- Rachelle’s handspun yarn (to be used for 18th c stockings). The materials we make things from really are the foundations of anything we make, so turning raw material into more processed material, so it can become a garment, is the perfect illustration of foundations!
- Pauline’s 1860s cage crinoline. As she acknowledges, it isn’t period perfect, but I really empathise with the struggle to be a historical costumer from the ends of the earth. In some ways though, our attempts to get as close as possible to the fashionable look, with the constraints of budget and limited supplies available, exactly mirror what seamstresses in far-flung places experienced in-period. Also, her crinoline is actually pretty darn good I think!
- Cate’s 1870s corded bustle. I have always wondered how well those ruffled, un-boned bustles work at providing the bustle silhouette, and Cate has answered the question. It looks gorgeous on its own, or under a skirt.
- Anneliese’s mid-19th c undergarments. Anneliese showed us all up by making a more-than-complete set of mid-19th c undergarments, with a chemise, drawers, two bum-rolls, and FOUR petticoats. All beautifully made! What an inspiration!
As always, there were dozens more I could have featured, because there was so many fantastic submissions. I’m so excited about all the participants and the phenomenal things they are making! Go check out the rest of the entries for this challenge through the comments on the Challenge Page, and through the FB challenge album (which you have to be a member to see – watch out for a message from a moderator with some questions if you ask to join).

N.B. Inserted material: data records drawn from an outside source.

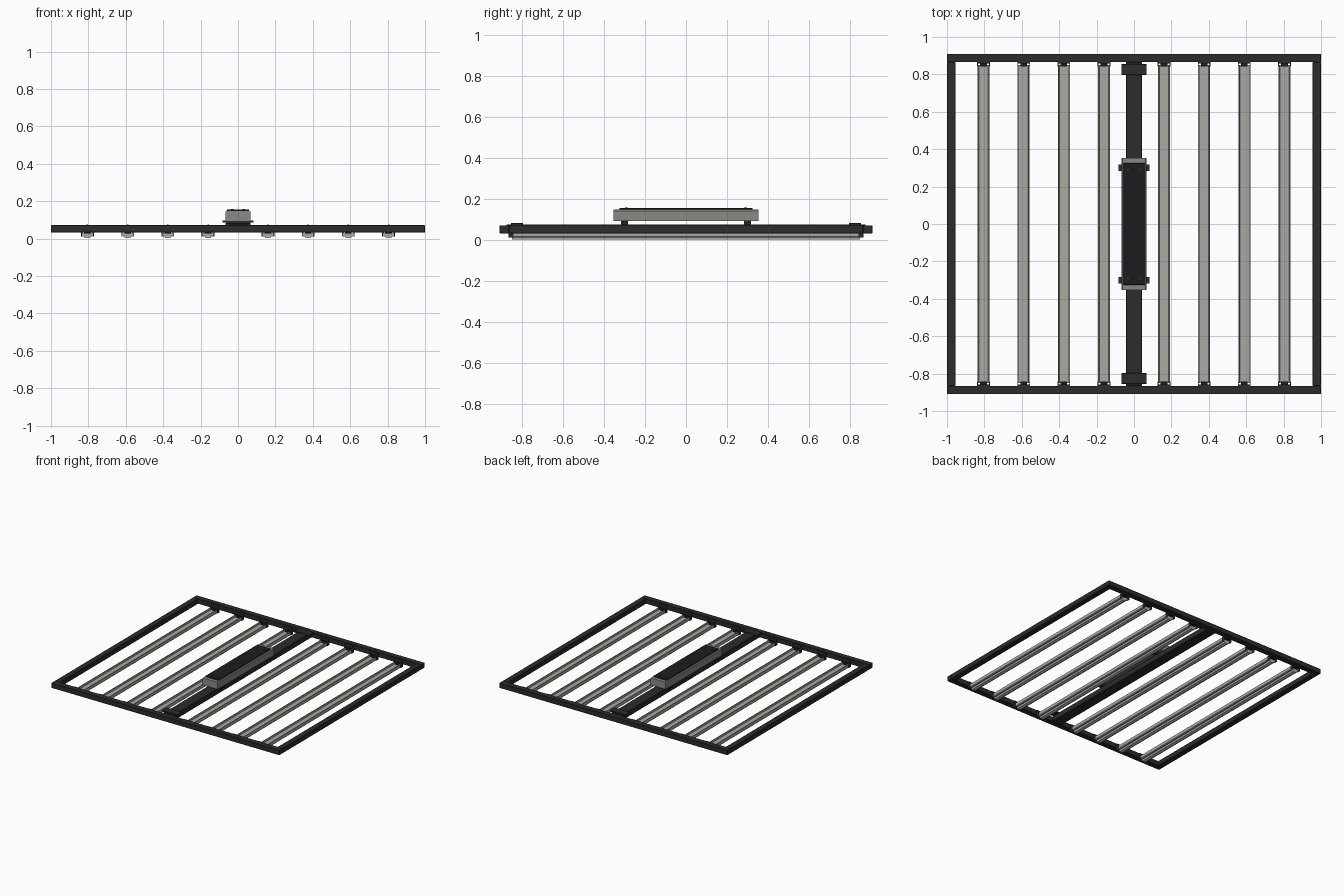
import bpy, bmesh
from mathutils import Vector

if "Cube" in bpy.data.objects:
    bpy.data.objects.remove(bpy.data.objects["Cube"])


def material(name, c):
    m = bpy.data.materials.new(name)
    m.diffuse_color = (*c, 1)
    m.use_nodes = True
    m.node_tree.nodes["Principled BSDF"].inputs["Base Color"].default_value = m.diffuse_color
    return m


BLACK = material("black_metal", (0.025, 0.025, 0.027))
DARK = material("dark_cover", (0.012, 0.012, 0.013))
ALU = material("aluminium", (0.40, 0.40, 0.37))
GREY = material("driver_grey", (0.25, 0.25, 0.235))
LENS = material("lens", (0.6, 0.6, 0.56))


def finish(name, bm, mat):
    bmesh.ops.recalc_face_normals(bm, faces=bm.faces)
    me = bpy.data.meshes.new(name)
    bm.to_mesh(me)
    bm.free()
    me.materials.append(mat)
    ob = bpy.data.objects.new(name, me)
    bpy.context.collection.objects.link(ob)
    return ob


def box(name, x, y, z, mat, bevel=0):
    """Box from (min, max) ranges."""
    bm = bmesh.new()
    bmesh.ops.create_cube(bm, size=1)
    for v in bm.verts:
        v.co = Vector([(r[0] + r[1]) / 2 + c * (r[1] - r[0]) for r, c in zip((x, y, z), v.co)])
    ob = finish(name, bm, mat)
    if bevel:
        b = ob.modifiers.new("bevel", "BEVEL")
        b.width = bevel
        b.segments = 1
    return ob


def extrude_y(name, profile, x, y, mat):
    """Sweep an x-z profile along y."""
    bm = bmesh.new()
    f = bm.faces.new([bm.verts.new((x + px, y[0], pz)) for px, pz in profile])
    g = bmesh.ops.extrude_face_region(bm, geom=[f])["geom"]
    bmesh.ops.translate(bm, vec=(0, y[1] - y[0], 0),
                        verts=[v for v in g if isinstance(v, bmesh.types.BMVert)])
    return finish(name, bm, mat)


def span(c, half):
    return (c - half, c + half)


def cylinder(name, x, y, z, r, mat):
    bm = bmesh.new()
    bmesh.ops.create_cone(bm, cap_ends=True, segments=12, radius1=r, radius2=r, depth=z[1] - z[0])
    bmesh.ops.translate(bm, vec=(x, y, sum(z) / 2), verts=bm.verts)
    return finish(name, bm, mat)


# outer frame
FZ = (0.033, 0.072)
for s, n in ((-1, "front"), (1, "back")):
    box(f"frame_{n}_rail", (-1, 1), span(s * 0.8875, 0.0225), FZ, BLACK, 0.002)
for s, n in ((-1, "left"), (1, "right")):
    box(f"frame_{n}_rail", span(s * 0.9775, 0.0225), (-0.865, 0.865), FZ, BLACK, 0.002)

# lamp bars: shallow channel, lens strip and end brackets
half = [(0.028, 0.013), (0.032, 0.018), (0.032, 0.042), (0.026, 0.042), (0.024, 0.028)]
channel = half + [(-x, z) for x, z in reversed(half)]
for i in range(4):
    for s in (-1, 1):
        x = s * (0.16 + 0.215 * i)
        extrude_y("lamp_bar", channel, x, (-0.85, 0.85), ALU)
        extrude_y("lamp_lens", [(-0.018, 0.013), (-0.014, 0.003), (0.014, 0.003), (0.018, 0.013)],
                  x, (-0.85, 0.85), LENS)
        for e in (-1, 1):
            box("bracket_plate", span(x, 0.033), span(e * 0.861, 0.004), (0.033, 0.068), BLACK)
            box("bracket_tab", span(x, 0.018), span(e * 0.853, 0.012), (0.028, 0.046), DARK)
            for t in (-1, 1):
                box("bracket_side", span(x + t * 0.032, 0.002), span(e * 0.855, 0.013),
                    (0.013, 0.044), BLACK)
            cylinder("bracket_screw", x, e * 0.872, (0.068, 0.076), 0.004, BLACK)

# centre beam with end plates
box("centre_beam", (-0.042, 0.042), (-0.866, 0.866), (0.034, 0.077), BLACK, 0.002)
for e in (-1, 1):
    box("beam_end_plate", (-0.068, 0.068), span(e * 0.826, 0.029), (0.07, 0.084), BLACK, 0.002)

# driver box with chamfered top edges and dark cover
half = [(0.068, 0.093), (0.068, 0.143), (0.062, 0.15)]
extrude_y("driver_body", half + [(-x, z) for x, z in reversed(half)], 0, (-0.353, 0.353), GREY)
box("driver_cover", (-0.06, 0.06), (-0.326, 0.326), (0.148, 0.156), DARK, 0.002)
for e in (-1, 1):
    box("driver_foot", (-0.065, 0.065), span(e * 0.3, 0.017), (0.075, 0.089), BLACK)
    box("driver_strap", (-0.082, 0.082), span(e * 0.3, 0.017), (0.087, 0.096), BLACK)
    for s in (-1, 1):
        cylinder("cover_screw", s * 0.03, e * 0.29, (0.154, 0.159), 0.007, BLACK)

And see you in a couple of weeks for the round-up of my favourites from the Blue challenge!